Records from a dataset
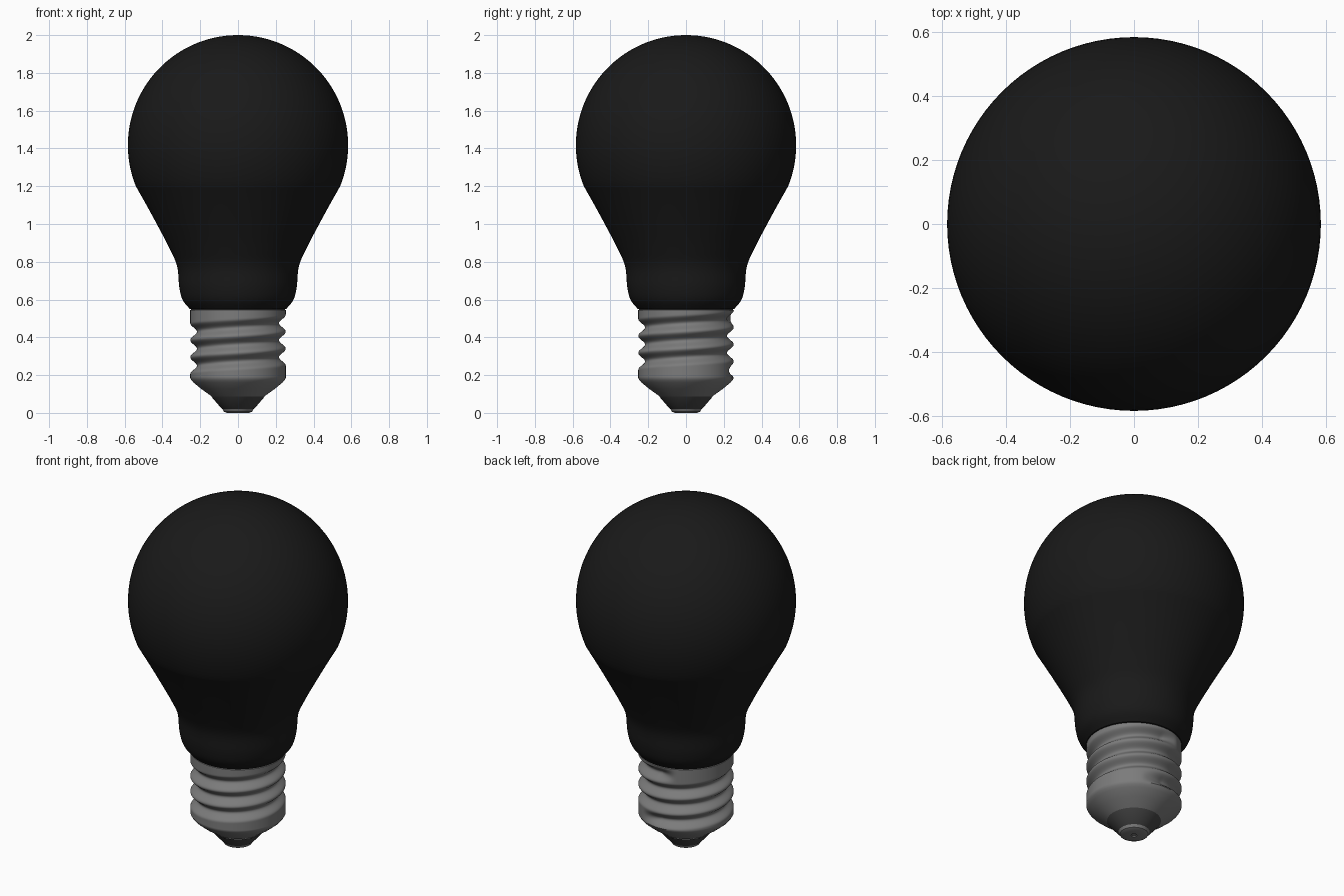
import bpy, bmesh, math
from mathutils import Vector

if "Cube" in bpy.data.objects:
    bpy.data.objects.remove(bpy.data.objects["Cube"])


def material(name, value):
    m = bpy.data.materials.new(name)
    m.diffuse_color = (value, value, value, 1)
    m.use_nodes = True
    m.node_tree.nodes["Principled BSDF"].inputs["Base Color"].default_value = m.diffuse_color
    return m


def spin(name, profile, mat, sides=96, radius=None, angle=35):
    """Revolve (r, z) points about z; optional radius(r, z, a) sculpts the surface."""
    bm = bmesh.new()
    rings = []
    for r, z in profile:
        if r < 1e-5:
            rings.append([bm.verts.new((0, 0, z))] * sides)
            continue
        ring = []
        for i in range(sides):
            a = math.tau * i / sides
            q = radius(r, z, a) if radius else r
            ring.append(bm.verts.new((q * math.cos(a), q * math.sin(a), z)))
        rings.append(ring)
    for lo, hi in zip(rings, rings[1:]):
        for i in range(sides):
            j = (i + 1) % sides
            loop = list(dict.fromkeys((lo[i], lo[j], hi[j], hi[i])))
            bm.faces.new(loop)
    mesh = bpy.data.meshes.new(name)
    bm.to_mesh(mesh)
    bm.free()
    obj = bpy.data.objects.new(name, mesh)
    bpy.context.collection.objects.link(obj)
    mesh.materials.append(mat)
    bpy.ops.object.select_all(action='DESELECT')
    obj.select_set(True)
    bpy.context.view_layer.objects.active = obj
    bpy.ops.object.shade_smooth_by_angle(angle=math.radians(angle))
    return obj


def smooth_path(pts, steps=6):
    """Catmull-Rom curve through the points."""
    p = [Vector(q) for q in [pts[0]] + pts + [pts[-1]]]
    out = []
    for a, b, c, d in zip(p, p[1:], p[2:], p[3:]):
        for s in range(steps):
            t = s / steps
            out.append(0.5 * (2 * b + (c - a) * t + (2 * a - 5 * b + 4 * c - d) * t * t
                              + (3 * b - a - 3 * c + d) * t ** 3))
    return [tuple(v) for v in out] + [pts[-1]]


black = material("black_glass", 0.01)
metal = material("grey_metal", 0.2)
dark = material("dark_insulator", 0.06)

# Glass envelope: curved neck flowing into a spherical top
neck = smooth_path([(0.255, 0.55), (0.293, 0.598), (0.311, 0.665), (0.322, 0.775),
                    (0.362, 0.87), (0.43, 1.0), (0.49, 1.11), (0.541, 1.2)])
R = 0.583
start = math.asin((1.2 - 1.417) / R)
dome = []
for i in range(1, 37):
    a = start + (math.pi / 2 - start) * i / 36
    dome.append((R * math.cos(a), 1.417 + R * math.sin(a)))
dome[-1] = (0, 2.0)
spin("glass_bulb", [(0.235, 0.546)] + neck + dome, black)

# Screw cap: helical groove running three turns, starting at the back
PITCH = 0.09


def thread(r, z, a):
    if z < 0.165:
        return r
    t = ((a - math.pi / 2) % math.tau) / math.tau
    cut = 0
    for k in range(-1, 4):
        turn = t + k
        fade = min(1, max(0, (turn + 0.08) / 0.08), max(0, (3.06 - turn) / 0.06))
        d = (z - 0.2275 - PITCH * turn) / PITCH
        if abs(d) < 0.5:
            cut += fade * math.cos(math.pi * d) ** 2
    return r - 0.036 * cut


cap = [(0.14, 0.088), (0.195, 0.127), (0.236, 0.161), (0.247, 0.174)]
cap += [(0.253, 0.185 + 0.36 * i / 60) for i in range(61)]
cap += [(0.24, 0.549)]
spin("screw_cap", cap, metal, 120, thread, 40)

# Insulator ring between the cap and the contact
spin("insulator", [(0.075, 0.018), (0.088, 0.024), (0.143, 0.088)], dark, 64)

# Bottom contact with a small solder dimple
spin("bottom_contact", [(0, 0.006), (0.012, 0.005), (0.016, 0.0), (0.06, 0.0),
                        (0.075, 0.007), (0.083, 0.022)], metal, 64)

_AIM OF THE TASK_
Copy each line of the records that contains the word "dome".

_RESPONSE BOX_
dome = []
    dome.append((R * math.cos(a), 1.417 + R * math.sin(a)))
dome[-1] = (0, 2.0)
spin("glass_bulb", [(0.235, 0.546)] + neck + dome, black)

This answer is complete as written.